After a few beers, a lot of people think to themselves “I have things to say! I should start a podcast!” OK, so maybe that isn’t the typical point of entry for most podcasters, but that’s exactly how it went for me as my friend Devon and I decided to start a beer-centric audio podcast a couple months ago. We wanted to start something long-lasting and of sufficient quality that we’d be able to keep the poor listeners that became ensnared in our drunken diatribes.
We decided that quality sound requires quality equipment — we were right! Fortunately, quality equipment for an audio podcast won’t knock you back more than a few hundred bucks if you’re smart about it. Here’s what you’ll need:
It doesn’t need to be special, but the better your soundcard, the better off you’ll be. I use an old, beat up Lenovo Thinkpad that I’ve used for years. I am assuming that you already have a desktop or notebook PC, so I’m not including this in our equipment costs. No need for something special, but if you need to replace that haggard and terrible soundcard in your e-Machine, no worries. Even a high-end audio card (SoundBlaster for instance) won’t run more than $30 or so.
This is probably your most important decision and deserves careful consideration. If your podcast is audio-only, you can use a high-quality USB gaming headset (~$100) though I wouldn’t recommend it. If you’re serious about your audio, invest in a real microphone, either USB or analog.
If your podcast includes multiple hosts, it’s wise to have a microphone for each person. Here’s where it gets a little tricky. Computers typically can only support a single USB microphone at a time. I say typically, but I’ve never heard evidence to the contrary.
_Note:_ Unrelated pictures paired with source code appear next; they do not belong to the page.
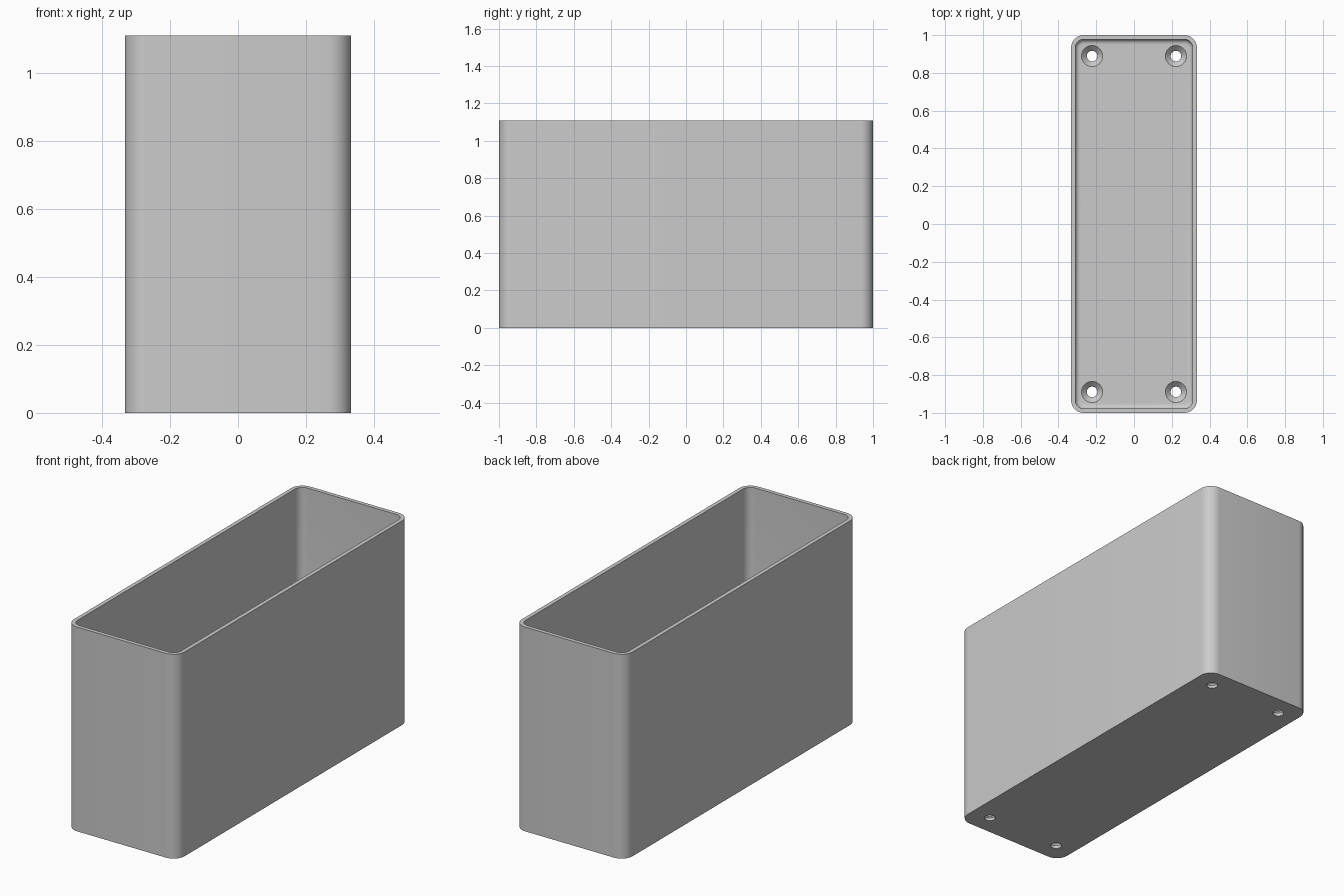
import bpy, bmesh
from math import sin, cos, pi

cube = bpy.data.objects.get("Cube")
if cube:
    bpy.data.objects.remove(cube, do_unlink=True)

HALF_X, HALF_Y, HEIGHT = 0.333, 1.0, 1.11
RADIUS, WALL, FLOOR = 0.067, 0.022, 0.044
FILLET = 0.025

grey = bpy.data.materials.new("plain grey")
grey.use_nodes = True
grey.diffuse_color = (0.6, 0.6, 0.6, 1)
grey.node_tree.nodes["Principled BSDF"].inputs["Base Color"].default_value = grey.diffuse_color


def rounded_ring(bm, inset, z, steps=10):
    """Rounded rectangle of vertices, pulled in from the outer wall."""
    r = max(RADIUS - inset, 0.012)
    cx, cy = HALF_X - inset - r, HALF_Y - inset - r
    ring = []
    for k, (sx, sy) in enumerate([(1, 1), (-1, 1), (-1, -1), (1, -1)]):
        for i in range(steps + 1):
            a = (k + i / steps) * pi / 2
            ring.append(bm.verts.new((sx * cx + r * cos(a), sy * cy + r * sin(a), z)))
    return ring


def add_object(name, bm):
    bmesh.ops.recalc_face_normals(bm, faces=bm.faces)
    mesh = bpy.data.meshes.new(name)
    bm.to_mesh(mesh)
    bm.free()
    mesh.materials.append(grey)
    obj = bpy.data.objects.new(name, mesh)
    bpy.context.collection.objects.link(obj)
    return obj


def loft(name, rings_of):
    """Skin a stack of rings and cap both ends."""
    bm = bmesh.new()
    rings = rings_of(bm)
    for a, b in zip(rings, rings[1:]):
        n = len(a)
        for i in range(n):
            j = (i + 1) % n
            bm.faces.new((a[i], a[j], b[j], b[i]))
    bm.faces.new(rings[0])
    bm.faces.new(rings[-1])
    return add_object(name, bm)


# Open box: outer wall, rim, inner wall, floor fillet
profile = [(0, 0), (0, HEIGHT), (WALL, HEIGHT)]
for i in range(7):
    a = i / 6 * pi / 2
    profile.append((WALL + FILLET * (1 - cos(a)), FLOOR + FILLET * (1 - sin(a))))
box = loft("open_box", lambda bm: [rounded_ring(bm, d, z) for d, z in profile])


# Countersunk screw holes in the floor corners
def circle(bm, x, y, r, z, n=32):
    return [bm.verts.new((x + r * cos(2 * pi * i / n), y + r * sin(2 * pi * i / n), z))
            for i in range(n)]


hole_profile = [(0.028, -0.02), (0.028, FLOOR - 0.028), (0.056, FLOOR), (0.056, FLOOR + 0.02)]
cutters = []
for x in (-0.222, 0.222):
    for y in (-0.889, 0.889):
        cutter = loft("screw_hole_cutter",
                      lambda bm: [circle(bm, x, y, r, z) for r, z in hole_profile])
        cutter.hide_render = True
        cutters.append(cutter)
        mod = box.modifiers.new("screw hole", 'BOOLEAN')
        mod.operation = 'DIFFERENCE'
        mod.solver = 'EXACT'
        mod.object = cutter

bpy.ops.object.select_all(action='DESELECT')
box.select_set(True)
bpy.context.view_layer.objects.active = box
for mod in list(box.modifiers):
    bpy.ops.object.modifier_apply(modifier=mod.name)
for cutter in cutters:
    bpy.data.objects.remove(cutter, do_unlink=True)
bpy.ops.object.shade_smooth_by_angle(angle=0.6)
If the podcast is just you speaking, no problem, pick up a Blue Yeti USB condensor microphone (~$100 used). The Blue Yeti USB is rugged, picks up great sound, and easily plugs into any USB port.
If your podcast will have multiple hosts, your best bet is to get an analog microphone like the Rode Procaster (~$150 used). These microphones are often used by professional podcasters and have a 10-year warranty. I own two, and the sound is impressive, especially with the built-in pop filter. Definitely a good investment. Now, you may be wondering how two or more analog mics can interface with your computer — read on.
3. USB Mixer (optional)
Mixers are a good idea if you want to keep a close eye on your sound levels or if you want to use multiple microphones in your podcast. A good mixer will allow you to plug-in 2-4 (or more) microphones and adjust the gain for each, as well as accommodate an array of post effects (such as a delay) if you decide to go that route. You can do a lot with a good USB mixer, which will compile your microphone inputs to a single stream for delivery to your computer, so hold onto that manual! A good used USB mixer, such as the PV6 USB, will run about $80 used.
You can do raw, unedited recordings of your podcast, but I reeeeally hope you consider some mild post-recording edits. Basic audio editors will let you clean up noise, add transitions to your show, and even a bit of cut/paste if necessary. There are a lot of options out there, but you probably won’t need anything more sophisticated than Audacity, a free and open-source editor that is pleasantly easy to use. Don’t worry, no PhD in audio manipulation required.
Bear in mind that most good audio equipment is durable, so don’t be afraid to head to Ebay and get something used. In fact, buy it all used if you can, because you won’t notice a difference. Just make sure the equipment is still covered by the warranty and you’ll be golden. For less than $300 you should be ready to record with the same quality as the big shot professionals.
Remember that good equipment will only take you so far — you still need to have an interesting show. But hey, solid audio is the cherry on top of a good production. Good luck, future podcaster.